> [EXERCISE DESCRIPTION]
From top to bottom, restate the entries below word for word.

> [DATA IN THIS EXERCISE]
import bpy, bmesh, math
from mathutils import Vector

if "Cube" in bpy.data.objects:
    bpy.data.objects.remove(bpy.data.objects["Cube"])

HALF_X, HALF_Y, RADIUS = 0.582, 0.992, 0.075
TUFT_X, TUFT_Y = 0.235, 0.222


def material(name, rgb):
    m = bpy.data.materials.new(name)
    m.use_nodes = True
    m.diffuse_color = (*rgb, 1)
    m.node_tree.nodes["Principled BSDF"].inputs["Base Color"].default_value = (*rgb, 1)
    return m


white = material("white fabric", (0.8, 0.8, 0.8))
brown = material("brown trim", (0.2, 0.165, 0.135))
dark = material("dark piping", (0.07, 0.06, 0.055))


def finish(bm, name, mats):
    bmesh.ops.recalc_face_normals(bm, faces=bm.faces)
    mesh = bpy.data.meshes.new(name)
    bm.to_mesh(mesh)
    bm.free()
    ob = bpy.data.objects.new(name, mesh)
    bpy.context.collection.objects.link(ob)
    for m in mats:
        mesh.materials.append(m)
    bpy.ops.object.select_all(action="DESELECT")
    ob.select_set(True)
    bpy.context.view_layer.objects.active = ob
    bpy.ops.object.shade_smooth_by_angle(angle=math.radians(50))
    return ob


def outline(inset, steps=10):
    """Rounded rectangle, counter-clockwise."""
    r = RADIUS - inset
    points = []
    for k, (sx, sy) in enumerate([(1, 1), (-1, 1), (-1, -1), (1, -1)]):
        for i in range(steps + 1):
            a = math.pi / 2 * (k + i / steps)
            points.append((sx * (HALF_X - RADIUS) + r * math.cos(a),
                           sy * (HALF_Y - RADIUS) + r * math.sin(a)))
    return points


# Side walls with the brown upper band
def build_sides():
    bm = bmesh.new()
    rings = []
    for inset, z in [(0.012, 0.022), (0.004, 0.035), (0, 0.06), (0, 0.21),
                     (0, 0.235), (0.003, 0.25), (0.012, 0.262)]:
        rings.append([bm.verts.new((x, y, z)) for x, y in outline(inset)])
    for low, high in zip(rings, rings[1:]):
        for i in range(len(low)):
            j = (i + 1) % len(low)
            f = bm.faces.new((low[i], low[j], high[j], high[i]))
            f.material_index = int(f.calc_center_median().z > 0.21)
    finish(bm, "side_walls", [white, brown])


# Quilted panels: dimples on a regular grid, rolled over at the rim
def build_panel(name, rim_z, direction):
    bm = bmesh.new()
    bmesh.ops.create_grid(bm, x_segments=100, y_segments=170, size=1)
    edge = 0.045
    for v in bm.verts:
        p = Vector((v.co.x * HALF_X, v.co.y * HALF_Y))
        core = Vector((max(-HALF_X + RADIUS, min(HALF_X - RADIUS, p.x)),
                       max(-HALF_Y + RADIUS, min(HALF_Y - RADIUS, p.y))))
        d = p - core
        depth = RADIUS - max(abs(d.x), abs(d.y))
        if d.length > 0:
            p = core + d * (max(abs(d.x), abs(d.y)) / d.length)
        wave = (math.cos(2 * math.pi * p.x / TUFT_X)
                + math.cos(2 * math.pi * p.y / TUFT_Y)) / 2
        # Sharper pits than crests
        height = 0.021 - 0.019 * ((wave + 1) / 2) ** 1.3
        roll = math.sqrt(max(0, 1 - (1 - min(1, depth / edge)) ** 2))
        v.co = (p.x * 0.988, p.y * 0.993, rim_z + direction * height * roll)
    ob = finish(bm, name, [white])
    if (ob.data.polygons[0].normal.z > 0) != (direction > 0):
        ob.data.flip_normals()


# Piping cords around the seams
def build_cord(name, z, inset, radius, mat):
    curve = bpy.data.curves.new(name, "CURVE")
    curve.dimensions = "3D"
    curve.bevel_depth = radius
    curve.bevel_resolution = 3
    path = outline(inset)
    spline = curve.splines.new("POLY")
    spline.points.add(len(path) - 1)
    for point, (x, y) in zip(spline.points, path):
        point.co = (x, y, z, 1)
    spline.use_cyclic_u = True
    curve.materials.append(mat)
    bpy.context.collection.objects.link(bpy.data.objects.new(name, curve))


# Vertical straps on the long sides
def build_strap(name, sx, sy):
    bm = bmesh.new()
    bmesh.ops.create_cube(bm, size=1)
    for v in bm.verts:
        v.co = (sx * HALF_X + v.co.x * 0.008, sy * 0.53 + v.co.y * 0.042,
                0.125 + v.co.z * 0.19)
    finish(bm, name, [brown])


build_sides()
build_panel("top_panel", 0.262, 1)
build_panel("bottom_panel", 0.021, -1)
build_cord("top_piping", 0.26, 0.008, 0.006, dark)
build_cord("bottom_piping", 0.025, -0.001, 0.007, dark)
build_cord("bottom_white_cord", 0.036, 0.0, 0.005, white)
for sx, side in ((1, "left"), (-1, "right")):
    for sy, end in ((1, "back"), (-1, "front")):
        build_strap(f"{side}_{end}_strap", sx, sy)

> [TASK OUTPUT]
import bpy, bmesh, math
from mathutils import Vector

if "Cube" in bpy.data.objects:
    bpy.data.objects.remove(bpy.data.objects["Cube"])

HALF_X, HALF_Y, RADIUS = 0.582, 0.992, 0.075
TUFT_X, TUFT_Y = 0.235, 0.222


def material(name, rgb):
    m = bpy.data.materials.new(name)
    m.use_nodes = True
    m.diffuse_color = (*rgb, 1)
    m.node_tree.nodes["Principled BSDF"].inputs["Base Color"].default_value = (*rgb, 1)
    return m


white = material("white fabric", (0.8, 0.8, 0.8))
brown = material("brown trim", (0.2, 0.165, 0.135))
dark = material("dark piping", (0.07, 0.06, 0.055))


def finish(bm, name, mats):
    bmesh.ops.recalc_face_normals(bm, faces=bm.faces)
    mesh = bpy.data.meshes.new(name)
    bm.to_mesh(mesh)
    bm.free()
    ob = bpy.data.objects.new(name, mesh)
    bpy.context.collection.objects.link(ob)
    for m in mats:
        mesh.materials.append(m)
    bpy.ops.object.select_all(action="DESELECT")
    ob.select_set(True)
    bpy.context.view_layer.objects.active = ob
    bpy.ops.object.shade_smooth_by_angle(angle=math.radians(50))
    return ob


def outline(inset, steps=10):
    """Rounded rectangle, counter-clockwise."""
    r = RADIUS - inset
    points = []
    for k, (sx, sy) in enumerate([(1, 1), (-1, 1), (-1, -1), (1, -1)]):
        for i in range(steps + 1):
            a = math.pi / 2 * (k + i / steps)
            points.append((sx * (HALF_X - RADIUS) + r * math.cos(a),
                           sy * (HALF_Y - RADIUS) + r * math.sin(a)))
    return points


# Side walls with the brown upper band
def build_sides():
    bm = bmesh.new()
    rings = []
    for inset, z in [(0.012, 0.022), (0.004, 0.035), (0, 0.06), (0, 0.21),
                     (0, 0.235), (0.003, 0.25), (0.012, 0.262)]:
        rings.append([bm.verts.new((x, y, z)) for x, y in outline(inset)])
    for low, high in zip(rings, rings[1:]):
        for i in range(len(low)):
            j = (i + 1) % len(low)
            f = bm.faces.new((low[i], low[j], high[j], high[i]))
            f.material_index = int(f.calc_center_median().z > 0.21)
    finish(bm, "side_walls", [white, brown])


# Quilted panels: dimples on a regular grid, rolled over at the rim
def build_panel(name, rim_z, direction):
    bm = bmesh.new()
    bmesh.ops.create_grid(bm, x_segments=100, y_segments=170, size=1)
    edge = 0.045
    for v in bm.verts:
        p = Vector((v.co.x * HALF_X, v.co.y * HALF_Y))
        core = Vector((max(-HALF_X + RADIUS, min(HALF_X - RADIUS, p.x)),
                       max(-HALF_Y + RADIUS, min(HALF_Y - RADIUS, p.y))))
        d = p - core
        depth = RADIUS - max(abs(d.x), abs(d.y))
        if d.length > 0:
            p = core + d * (max(abs(d.x), abs(d.y)) / d.length)
        wave = (math.cos(2 * math.pi * p.x / TUFT_X)
                + math.cos(2 * math.pi * p.y / TUFT_Y)) / 2
        # Sharper pits than crests
        height = 0.021 - 0.019 * ((wave + 1) / 2) ** 1.3
        roll = math.sqrt(max(0, 1 - (1 - min(1, depth / edge)) ** 2))
        v.co = (p.x * 0.988, p.y * 0.993, rim_z + direction * height * roll)
    ob = finish(bm, name, [white])
    if (ob.data.polygons[0].normal.z > 0) != (direction > 0):
        ob.data.flip_normals()


# Piping cords around the seams
def build_cord(name, z, inset, radius, mat):
    curve = bpy.data.curves.new(name, "CURVE")
    curve.dimensions = "3D"
    curve.bevel_depth = radius
    curve.bevel_resolution = 3
    path = outline(inset)
    spline = curve.splines.new("POLY")
    spline.points.add(len(path) - 1)
    for point, (x, y) in zip(spline.points, path):
        point.co = (x, y, z, 1)
    spline.use_cyclic_u = True
    curve.materials.append(mat)
    bpy.context.collection.objects.link(bpy.data.objects.new(name, curve))


# Vertical straps on the long sides
def build_strap(name, sx, sy):
    bm = bmesh.new()
    bmesh.ops.create_cube(bm, size=1)
    for v in bm.verts:
        v.co = (sx * HALF_X + v.co.x * 0.008, sy * 0.53 + v.co.y * 0.042,
                0.125 + v.co.z * 0.19)
    finish(bm, name, [brown])


build_sides()
build_panel("top_panel", 0.262, 1)
build_panel("bottom_panel", 0.021, -1)
build_cord("top_piping", 0.26, 0.008, 0.006, dark)
build_cord("bottom_piping", 0.025, -0.001, 0.007, dark)
build_cord("bottom_white_cord", 0.036, 0.0, 0.005, white)
for sx, side in ((1, "left"), (-1, "right")):
    for sy, end in ((1, "back"), (-1, "front")):
        build_strap(f"{side}_{end}_strap", sx, sy)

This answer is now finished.